Exercise description:
Nothing is needed except the lines below that run from the one with "FILLET, DRAFT = 0.06, 0.027" through the one with "j = (i + 1) % len(low)", repeated exactly.

Data excerpts:

+ + + +

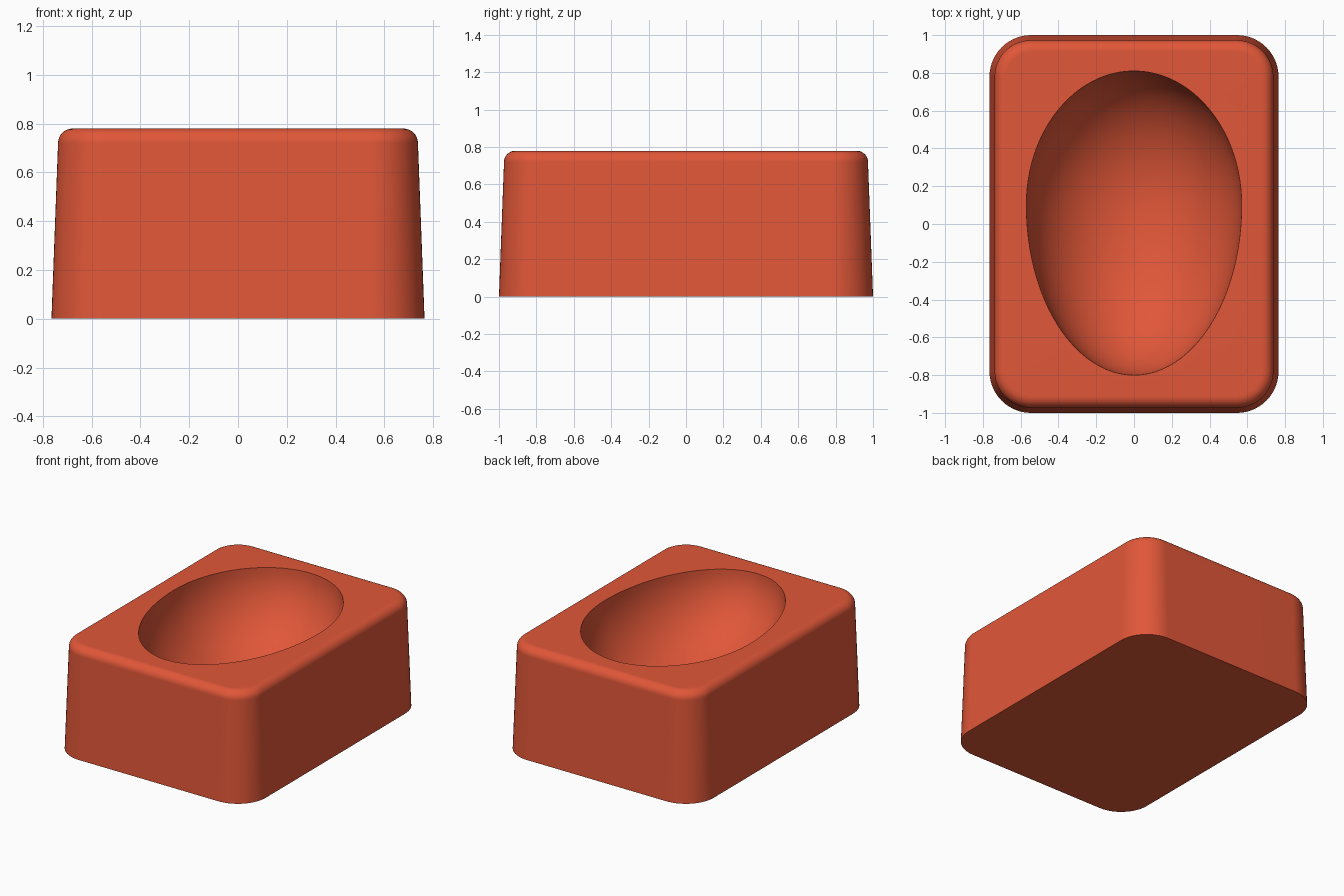
import bpy
import bmesh
from math import sin, cos, pi

if "Cube" in bpy.data.objects:
    bpy.data.objects.remove(bpy.data.objects["Cube"])

HEIGHT, HALF_X, HALF_Y, CORNER = 0.78, 0.765, 1.0, 0.22
FILLET, DRAFT = 0.06, 0.027
EGG_R, EGG_Y, BACK, FRONT = 0.57, 0.1, 0.71, 0.9

red = bpy.data.materials.new("terracotta red")
red.use_nodes = True
red.diffuse_color = (0.75, 0.095, 0.04, 1)
red.node_tree.nodes["Principled BSDF"].inputs["Base Color"].default_value = red.diffuse_color

bm = bmesh.new()


def rounded_ring(inset, z, steps=14):
    """Rounded rectangle, shrunk by inset."""
    r = CORNER - inset
    ring = []
    for q, (sx, sy) in enumerate([(1, 1), (-1, 1), (-1, -1), (1, -1)]):
        for i in range(steps + 1):
            a = (q + i / steps) * pi / 2
            ring.append(bm.verts.new((sx * (HALF_X - CORNER) + r * cos(a),
                                      sy * (HALF_Y - CORNER) + r * sin(a), z)))
    return ring


def egg_ring(t, steps=96):
    """Egg outline at depth angle t below the rim."""
    ring = []
    for i in range(steps):
        a = 2 * pi * i / steps
        length = BACK if sin(a) > 0 else FRONT
        ring.append(bm.verts.new((EGG_R * cos(t) * cos(a),
                                  EGG_Y + length * cos(t) * sin(a),
                                  HEIGHT - EGG_R * sin(t))))
    return ring


def loft(rings):
    for low, high in zip(rings, rings[1:]):
        for i in range(len(low)):
            j = (i + 1) % len(low)
            bm.faces.new((low[i], low[j], high[j], high[i]))


def loop_edges(ring):
    return [bm.edges.get((v, ring[i - 1])) for i, v in enumerate(ring)]


# Tapered walls with a rounded top edge
walls = [rounded_ring(0, 0), rounded_ring(DRAFT, HEIGHT - FILLET)]
for k in range(1, 9):
    a = k / 8 * pi / 2
    walls.append(rounded_ring(DRAFT + FILLET * (1 - cos(a)),
                              HEIGHT - FILLET * (1 - sin(a))))
loft(walls)
bm.faces.new(walls[0][::-1])

# Half-egg hollow
hollow = [egg_ring(k / 24 * pi / 2) for k in range(24)]
loft(hollow)
bottom = bm.verts.new((0, EGG_Y, HEIGHT - EGG_R))
last = hollow[-1]
for i, v in enumerate(last):
    bm.faces.new((last[i - 1], v, bottom))

# Flat top around the hollow
bmesh.ops.triangle_fill(bm, use_beauty=True, normal=(0, 0, 1),
                        edges=loop_edges(walls[-1]) + loop_edges(hollow[0]))
bmesh.ops.recalc_face_normals(bm, faces=bm.faces)

mesh = bpy.data.meshes.new("egg_mould_block")
bm.to_mesh(mesh)
bm.free()
mesh.materials.append(red)
block = bpy.data.objects.new("egg_mould_block", mesh)
bpy.context.collection.objects.link(block)

# Smooth shading with crisp rim and base edges
bpy.context.view_layer.objects.active = block
block.select_set(True)
bpy.ops.object.shade_smooth_by_angle(angle=pi / 6)
weighted = block.modifiers.new("weighted normals", 'WEIGHTED_NORMAL')
weighted.keep_sharp = True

+ + + +

Expected output:
FILLET, DRAFT = 0.06, 0.027
EGG_R, EGG_Y, BACK, FRONT = 0.57, 0.1, 0.71, 0.9

red = bpy.data.materials.new("terracotta red")
red.use_nodes = True
red.diffuse_color = (0.75, 0.095, 0.04, 1)
red.node_tree.nodes["Principled BSDF"].inputs["Base Color"].default_value = red.diffuse_color

bm = bmesh.new()


def rounded_ring(inset, z, steps=14):
    """Rounded rectangle, shrunk by inset."""
    r = CORNER - inset
    ring = []
    for q, (sx, sy) in enumerate([(1, 1), (-1, 1), (-1, -1), (1, -1)]):
        for i in range(steps + 1):
            a = (q + i / steps) * pi / 2
            ring.append(bm.verts.new((sx * (HALF_X - CORNER) + r * cos(a),
                                      sy * (HALF_Y - CORNER) + r * sin(a), z)))
    return ring


def egg_ring(t, steps=96):
    """Egg outline at depth angle t below the rim."""
    ring = []
    for i in range(steps):
        a = 2 * pi * i / steps
        length = BACK if sin(a) > 0 else FRONT
        ring.append(bm.verts.new((EGG_R * cos(t) * cos(a),
                                  EGG_Y + length * cos(t) * sin(a),
                                  HEIGHT - EGG_R * sin(t))))
    return ring


def loft(rings):
    for low, high in zip(rings, rings[1:]):
        for i in range(len(low)):
            j = (i + 1) % len(low)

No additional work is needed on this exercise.